# Task requirements
Copy out each line below that has the word "floor" in it.

# Input data
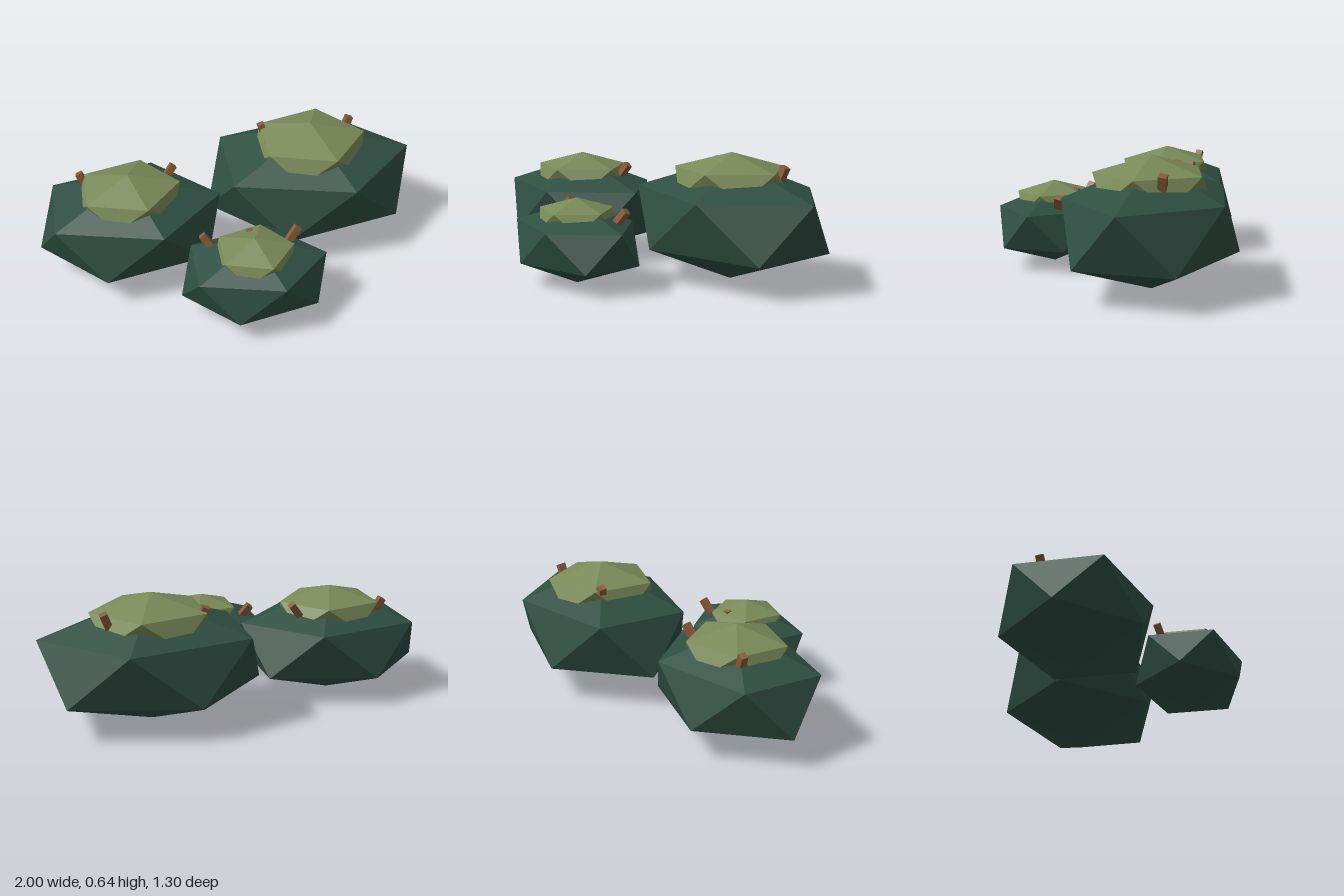
import * as THREE from 'three';

const flat = (name, color) => {
  const m = new THREE.MeshStandardMaterial({ color, flatShading: true });
  m.name = name;
  return m;
};

// Icosahedron standing on one corner, stretched to the given radii
function lump(name, material, radii, position) {
  const golden = (1 + Math.sqrt(5)) / 2;
  const geometry = new THREE.IcosahedronGeometry(1, 0);
  geometry.rotateZ(-Math.atan(1 / golden));
  geometry.scale(...radii);
  geometry.computeVertexNormals();
  const mesh = new THREE.Mesh(geometry, material);
  mesh.name = name;
  mesh.position.set(...position);
  return mesh;
}

// Square twig, its outer end at tip, leaning along direction
function twig(material, { tip, direction, width, length }) {
  const geometry = new THREE.BoxGeometry(width, length, width);
  geometry.translate(0, -length / 2, 0);
  const mesh = new THREE.Mesh(geometry, material);
  mesh.name = 'twig';
  mesh.position.set(...tip);
  mesh.quaternion.setFromUnitVectors(
    new THREE.Vector3(0, 1, 0), new THREE.Vector3(...direction).normalize());
  return mesh;
}

export function createModel() {
  const bodyGreen = flat('dark green', 0x2f4f43);
  const capGreen = flat('moss green', 0x7a8a58);
  const brown = flat('twig brown', 0x8a5c3a);

  const clumps = [
    {
      name: 'largeClump', x: 0.45, z: -0.264,
      body: [0.61, 0.307, 0.456], cap: [0.332, 0.145, 0.309], capY: 0.495,
      twigs: [
        { tip: [0.208, 0.582, -0.388], direction: [-0.35, 1, -0.15], width: 0.038, length: 0.085 },
        { tip: [0.695, 0.582, -0.388], direction: [0.4, 1, -0.15], width: 0.038, length: 0.085 },
      ],
    },
    {
      name: 'mediumClump', x: -0.53, z: -0.061,
      body: [0.526, 0.266, 0.4], cap: [0.296, 0.127, 0.267], capY: 0.428,
      twigs: [
        { tip: [-0.772, 0.502, -0.188], direction: [-0.5, 1, -0.15], width: 0.035, length: 0.085 },
        { tip: [-0.284, 0.502, -0.188], direction: [0.75, 1, -0.25], width: 0.035, length: 0.085 },
      ],
    },
    {
      name: 'smallClump', x: 0.043, z: 0.39,
      body: [0.405, 0.205, 0.306], cap: [0.221, 0.103, 0.209], capY: 0.325,
      twigs: [
        { tip: [-0.198, 0.381, 0.264], direction: [-0.75, 1, -0.3], width: 0.035, length: 0.085 },
        { tip: [0.284, 0.381, 0.27], direction: [0.75, 1, -0.3], width: 0.035, length: 0.085 },
        { tip: [0.04, 0.388, 0.268], direction: [0, 1, -0.15], width: 0.032, length: 0.08 },
      ],
    },
  ];

  const model = new THREE.Group();
  model.name = 'mossyClumps';
  for (const c of clumps) {
    const clump = new THREE.Group();
    clump.name = c.name;
    clump.add(lump('body', bodyGreen, c.body, [c.x, c.body[1], c.z]));
    clump.add(lump('mossCap', capGreen, c.cap, [c.x, c.capY, c.z]));
    for (const t of c.twigs) clump.add(twig(brown, t));
    model.add(clump);
  }
  return model;
}
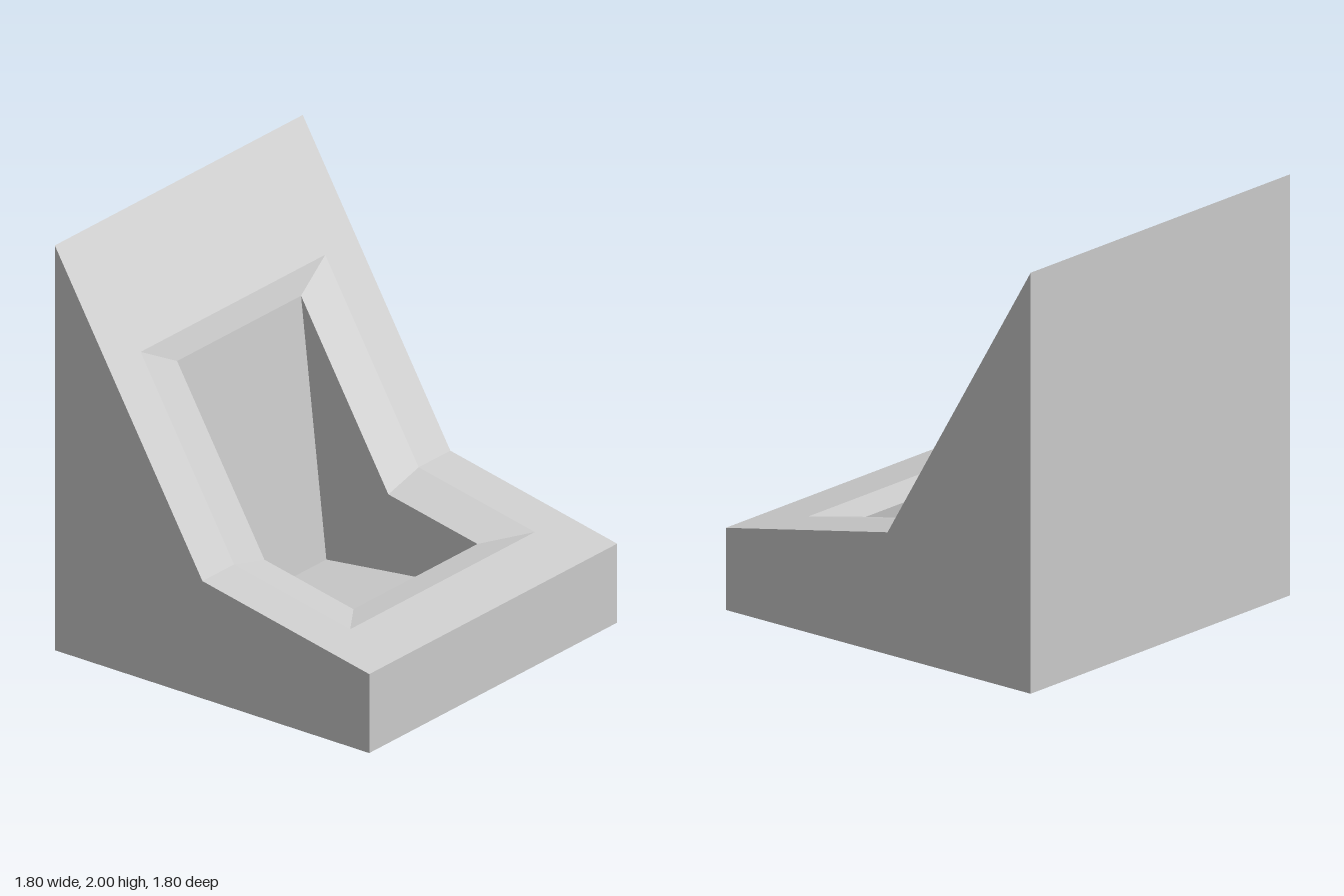
import * as THREE from 'three';

// A loop of six corners: back, crease and front of an [x, y] profile on both sides.
function ring(halfWidth, [back, crease, front]) {
  const at = ([x, y], side) => new THREE.Vector3(x, y, side * halfWidth);
  return [at(back, -1), at(back, 1), at(crease, 1), at(front, 1), at(front, -1), at(crease, -1)];
}

// Faces between two loops
function band(a, b) {
  return a.map((p, i) => [p, a[(i + 1) % 6], b[(i + 1) % 6], b[i]]);
}

// Two faces closing a loop, facing up
function cap(r) {
  return [[r[0], r[1], r[2], r[5]], [r[5], r[2], r[3], r[4]]];
}

function facesMesh(name, quads, material) {
  const points = quads.flatMap(([a, b, c, d]) => [a, b, c, a, c, d]);
  const geometry = new THREE.BufferGeometry().setFromPoints(points);
  geometry.computeVertexNormals(); // unshared corners keep the edges sharp
  const mesh = new THREE.Mesh(geometry, material);
  mesh.name = name;
  return mesh;
}

export function createModel() {
  const group = new THREE.Group();
  group.name = 'recessedStand';
  const grey = new THREE.MeshStandardMaterial({ color: 0xcccccc });
  grey.name = 'plain grey';

  const base = ring(0.9, [[-0.9, 0], [-0.055, 0], [0.9, 0]]);
  const edge = ring(0.9, [[-0.9, 2], [-0.055, 0.58], [0.9, 0.39]]);
  const rim = ring(0.67, [[-0.59, 1.479], [-0.055, 0.58], [0.61, 0.448]]);
  const lip = ring(0.45, [[-0.555, 1.365], [-0.055, 0.525], [0.455, 0.424]]);
  const floor = ring(0.45, [[-0.41, 0.103], [-0.055, 0.144], [0.48, 0.205]]);

  // Outer walls and underside
  const underside = cap(base).map((q) => [...q].reverse());
  group.add(facesMesh('body', [...band(base, edge), ...underside], grey));
  // Sloping back and seat surfaces around the opening
  group.add(facesMesh('slopedFace', band(edge, rim), grey));
  // Shallow chamfer leading into the opening
  group.add(facesMesh('chamfer', band(rim, lip), grey));
  // Tilted pocket with its floor
  group.add(facesMesh('pocketWalls', band(lip, floor), grey));
  group.add(facesMesh('pocketFloor', cap(floor), grey));
  return group;
}
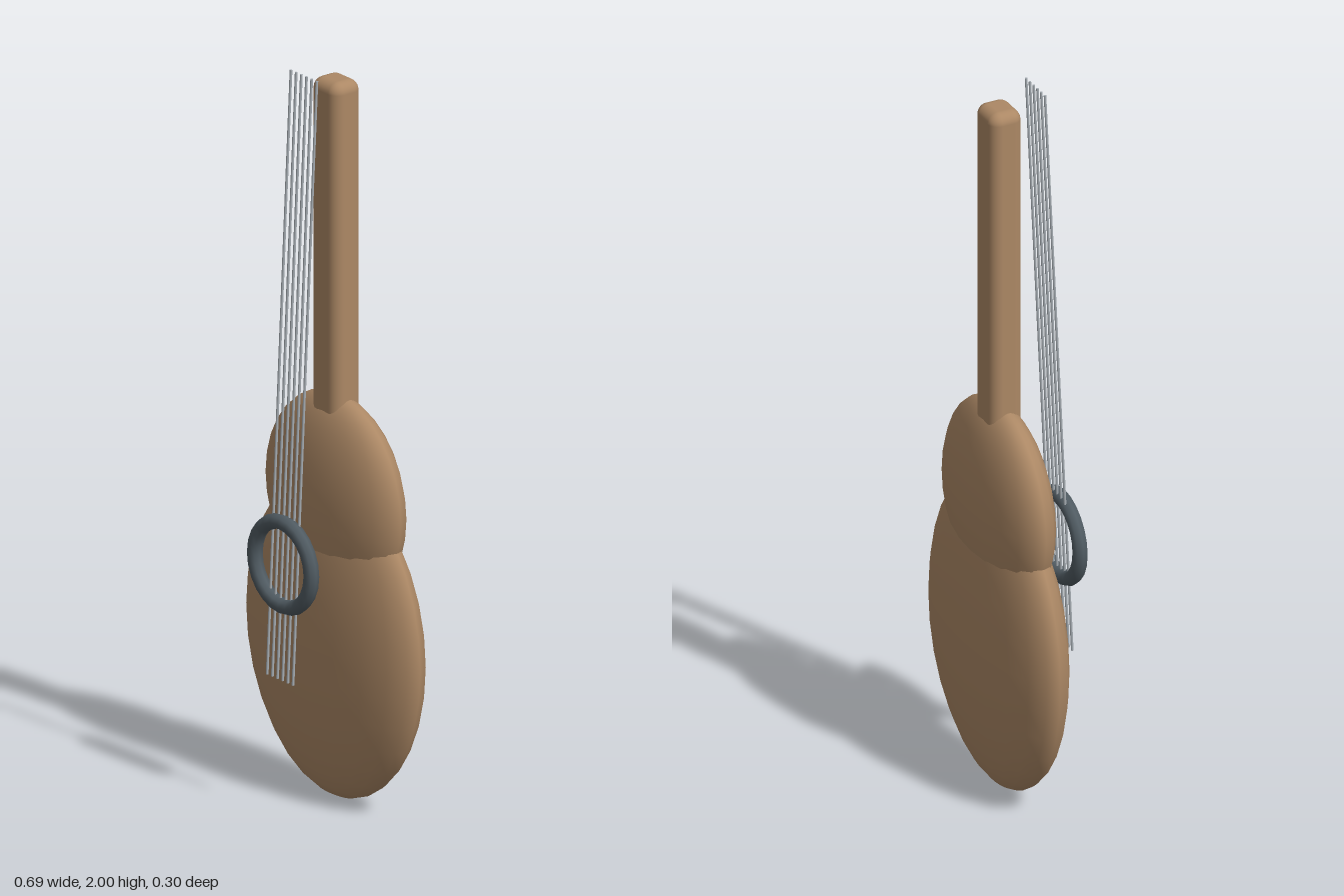
import * as THREE from 'three';
import { RoundedBoxGeometry } from 'three/addons/geometries/RoundedBoxGeometry.js';

export function createModel() {
  const model = new THREE.Group();
  model.name = 'guitar';

  const paint = (name, color) => {
    const material = new THREE.MeshStandardMaterial({ color });
    material.name = name;
    return material;
  };
  const wood = paint('light brown wood', 0xac8865);
  const slate = paint('dark slate', 0x505b62);
  const silver = paint('silver string', 0xa8afb5);

  const add = (name, geometry, material, x, y, z) => {
    const mesh = new THREE.Mesh(geometry, material);
    mesh.name = name;
    mesh.position.set(x, y, z);
    model.add(mesh);
    return mesh;
  };

  // Body: two flattened, overlapping ellipsoids
  const bodyZ = -0.048;
  const lobe = (rx, ry, rz) => new THREE.SphereGeometry(1, 20, 16).scale(rx, ry, rz);
  add('lowerBody', lobe(0.343, 0.437, 0.102), wood, 0, 0.438, bodyZ);
  add('upperBody', lobe(0.264, 0.283, 0.093), wood, 0, 0.822, bodyZ);

  // Neck, sunk into the upper body
  add('neck', new RoundedBoxGeometry(0.108, 0.94, 0.092, 4, 0.03), wood, 0, 1.5, bodyZ);

  // Ring floating in front of the body
  add('soundRing', new THREE.TorusGeometry(0.115, 0.0205, 8, 24), slate, 0, 0.674, 0.127);

  // Six slanted strings running through the ring
  const bottom = new THREE.Vector3(0, 0.36, 0.137);
  const top = new THREE.Vector3(0, 2, 0.058);
  const direction = top.clone().sub(bottom);
  const middle = top.clone().add(bottom).multiplyScalar(0.5);
  const stringGeometry = new THREE.CylinderGeometry(0.0036, 0.0036, direction.length(), 8);
  const lean = new THREE.Quaternion().setFromUnitVectors(
    new THREE.Vector3(0, 1, 0), direction.clone().normalize());
  for (let i = 0; i < 6; i++) {
    const string = add('string' + (i + 1), stringGeometry, silver, (i - 2.5) * 0.021, middle.y, middle.z);
    string.quaternion.copy(lean);
  }

  return model;
}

# Solution for this problem
  const floor = ring(0.45, [[-0.41, 0.103], [-0.055, 0.144], [0.48, 0.205]]);
  // Tilted pocket with its floor
  group.add(facesMesh('pocketWalls', band(lip, floor), grey));
  group.add(facesMesh('pocketFloor', cap(floor), grey));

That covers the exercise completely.